10 February 2010

Simulation of snail dispersal - Part 2

I still have snail dispersal in my mind. In Part 1 of this series, I had assumed that the net dispersal distances* were normally distributed. Today, in a paper by Baur & Baur (1993), I saw a plot of the frequency distributions of distances moved per day by the land snail Arianta arbustorum in 2 different habitats.


Fig. 1 from Baur & Baur (1993). Left plot was for dispersal in a forest clearing and the right plot was for dispersal in a 1-m wide grassy strip.

The distributions were not normal at all. Baur & Baur fitted an exponential curve to their data. To simulate this distribution with my data from Part 1, which were normally distributed, I converted each dispersal distance to its inverse logarithm, thus creating a lognormal distribution.

Here are the lognormally distributed dispersal distances and their random dispersal angles in the form of a polar plot as in Part 1.

SnailLognormalDisp

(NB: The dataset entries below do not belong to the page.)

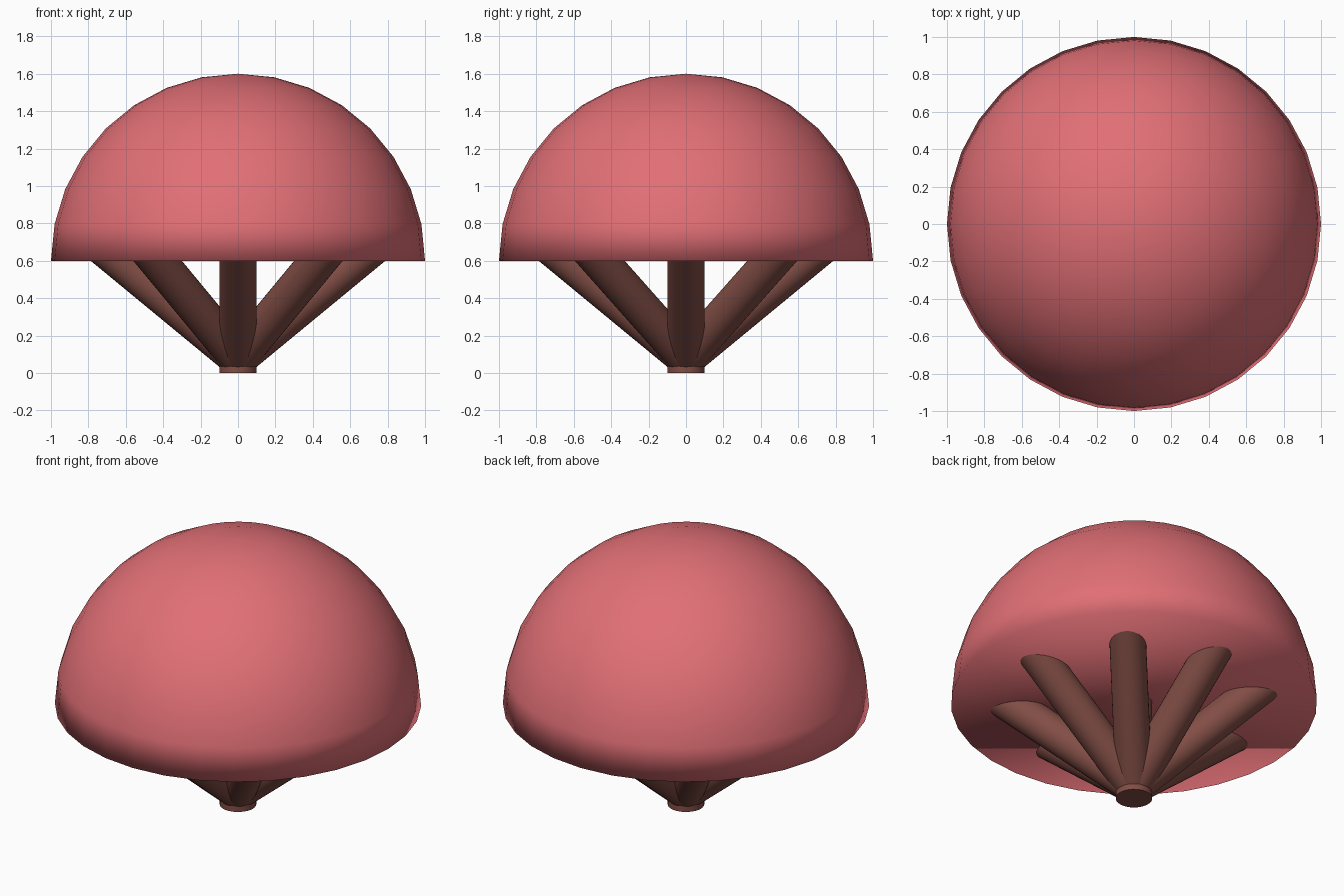
import bpy
import bmesh
from math import radians, cos, sin
from mathutils import Vector

cube = bpy.data.objects.get("Cube")
if cube:
    bpy.data.objects.remove(cube, do_unlink=True)


def make_material(name, rgb):
    mat = bpy.data.materials.new(name)
    mat.use_nodes = True
    mat.diffuse_color = (*rgb, 1)
    mat.node_tree.nodes["Principled BSDF"].inputs["Base Color"].default_value = (*rgb, 1)
    return mat


pink = make_material("canopy_pink", (0.75, 0.16, 0.18))
brown = make_material("bark_brown", (0.22, 0.075, 0.06))

RIM = 0.6      # height of the canopy underside
THICK = 0.1    # radius of trunk and branches


def cylinder(name, start, direction, length):
    """Round bar that begins at start and runs along direction."""
    axis = Vector(direction).normalized()
    bpy.ops.mesh.primitive_cylinder_add(vertices=32, radius=THICK, depth=length)
    obj = bpy.context.object
    obj.name = name
    obj.location = Vector(start) + axis * length / 2
    obj.rotation_euler = axis.to_track_quat('Z', 'Y').to_euler()
    obj.data.materials.append(brown)
    bpy.ops.object.shade_smooth_by_angle(angle=radians(40))
    return obj


# Canopy: upper half of a sphere, closed below and softly shaded over the rim
bm = bmesh.new()
bmesh.ops.create_uvsphere(bm, u_segments=32, v_segments=16, radius=1)
bmesh.ops.delete(bm, geom=[v for v in bm.verts if v.co.z < -0.01], context='VERTS')
bmesh.ops.holes_fill(bm, edges=[e for e in bm.edges if e.is_boundary], sides=0)
bmesh.ops.recalc_face_normals(bm, faces=bm.faces)
for face in bm.faces:
    face.smooth = True
mesh = bpy.data.meshes.new("canopy")
bm.to_mesh(mesh)
bm.free()
mesh.materials.append(pink)
canopy = bpy.data.objects.new("canopy", mesh)
canopy.location.z = RIM
bpy.context.collection.objects.link(canopy)

# Trunk: upright bar in the middle
cylinder("trunk", (0, 0, 0), (0, 0, 1), RIM + 0.1)

# Branches: eight bars fanning out from the foot into the canopy
rise = radians(39.5)
for i, heading in enumerate((0, 47, 90, 133, 180, 227, 270, 313)):
    a = radians(heading)
    cylinder(f"branch_{i + 1}", (0, 0, 0.08),
             (cos(a) * cos(rise), sin(a) * cos(rise), sin(rise)), 1.0)
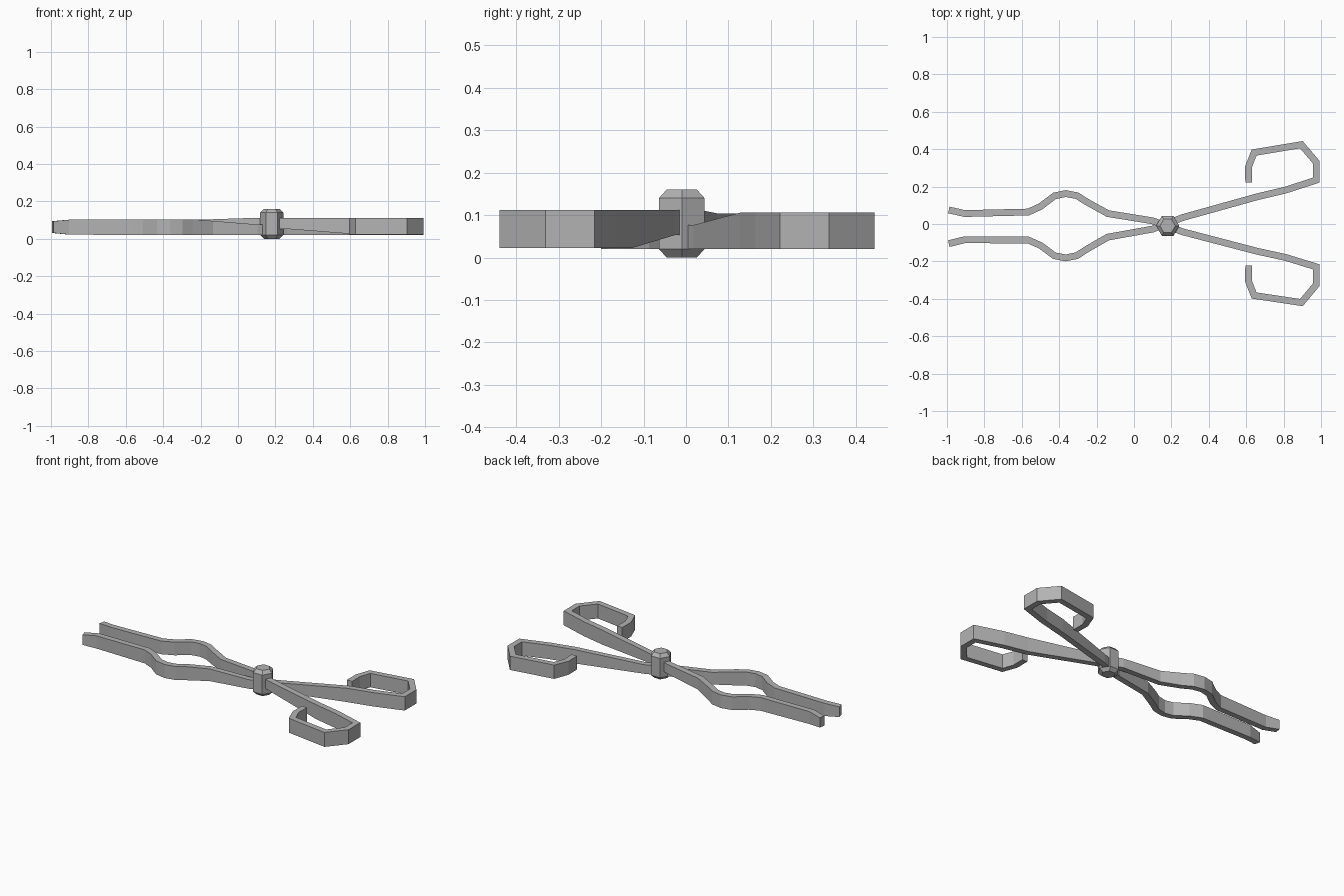
import bpy, bmesh, math
from mathutils import Vector

cube = bpy.data.objects.get("Cube")
if cube:
    bpy.data.objects.remove(cube, do_unlink=True)

steel = bpy.data.materials.new("grey steel")
steel.use_nodes = True
steel.diffuse_color = (0.45, 0.45, 0.45, 1)
steel.node_tree.nodes["Principled BSDF"].inputs["Base Color"].default_value = (0.45, 0.45, 0.45, 1)

WIDTH = 0.036

# Arm centre line: jaw tip, bowed grip, pivot, handle with hooked end
JAW = [(-0.99, .09), (-.905, .07), (-.565, .075), (-.5, .104), (-.425, .16), (-.365, .172),
       (-.305, .16), (-.25, .125), (-.14, .063), (.1, .022)]
HANDLE = [(.26, -.038), (.66, -.146), (.81, -.18), (.975, -.232), (.975, -.327),
          (.895, -.422), (.642, -.382), (.612, -.305), (.613, -.222)]


def finish(bm, name):
    bmesh.ops.recalc_face_normals(bm, faces=bm.faces)
    mesh = bpy.data.meshes.new(name)
    bm.to_mesh(mesh)
    bm.free()
    mesh.materials.append(steel)
    obj = bpy.data.objects.new(name, mesh)
    bpy.context.collection.objects.link(obj)


def heights(x, upper):
    """Bottom and top of the bar: thinned where the arms cross, tapered at the tip."""
    near = max(0, 1 - abs(x - .18) / .45)
    low, high = (.022 + .038 * near, .112) if upper else (.02, .106 - .036 * near)
    tip = max(0, (-.88 - x) / .11)
    if x < 0:
        high = min(high, .104)
    return low + .011 * tip, high - .01 * tip


def arm(name, side, upper):
    path = [Vector((x, y * side - .006 + .009 * x)) for x, y in JAW + HANDLE]
    bm = bmesh.new()
    rings = []
    for i, p in enumerate(path):
        into = (p - path[max(i - 1, 0)]).normalized()
        out = (path[min(i + 1, len(path) - 1)] - p).normalized()
        tangent = (into + out).normalized()
        normal = Vector((-tangent.y, tangent.x))
        # Mitred offset keeps the bar width constant round the bends
        cosine = tangent.dot(out if out.length else into)
        offset = normal * WIDTH / 2 / cosine
        low, high = heights(p.x, upper)
        rings.append([bm.verts.new((*(p + offset * s), z))
                      for s, z in ((-1, low), (1, low), (1, high), (-1, high))])
    for a, b in zip(rings, rings[1:]):
        for k in range(4):
            n = (k + 1) % 4
            bm.faces.new((a[k], a[n], b[n], b[k]))
    bm.faces.new(rings[0])
    bm.faces.new(rings[-1])
    finish(bm, name)


arm("upper_arm", 1, True)
arm("lower_arm", -1, False)

# Hexagonal pivot pin with chamfered ends
bm = bmesh.new()
loops = []
for radius, z in ((.041, 0), (.062, .02), (.062, .14), (.041, .16)):
    loops.append([bm.verts.new((.18 + radius * math.cos(k * math.pi / 3),
                                -.01 + radius * math.sin(k * math.pi / 3), z)) for k in range(6)])
for a, b in zip(loops, loops[1:]):
    for k in range(6):
        n = (k + 1) % 6
        bm.faces.new((a[k], a[n], b[n], b[k]))
bm.faces.new(loops[0])
bm.faces.new(loops[-1])
finish(bm, "pivot_pin")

When dispersal distances are lognormally distributed, most will be near the origin, while a few will be far away from the origin. In comparison, in normal dispersal as in Part 1, most dispersal distances will be away from the origin and there will be more of them far away from the origin.

Do all or most snail species disperse lognormally?


*The net dispersal distance for each snail is the distance between the origin (the release point) and the snail's location at the end of the dispersal period.

Baur, A. and B. Baur. 1993. Daily movement patterns and dispersal in the land snail Arianta arbustorum. Malacologia 35:89–98.

2 comments:

Duane Smith said...

Does the population dispersal pattern depend of the distribution of food? For example, if food were abundant everywhere (or at least locally at the origin), than population distribution might follow an exponential pattern but if it were uniformly scarce, then population distribution might be normal. Just a wild speculation. But I think it is an empirical question that can be tested.

fred schueler said...

The distribution of Cepaea on the streets in the village here (Bishops Mills, Ontario) certainly looks something like log-normal on most nights: a great number near the edge of the pavement and a few that go out onto the middle of the road.

As for Arianta, my experience in Toronto is that they never come up onto the surface, except to miraculously die and leave their shells, so how could they disperse?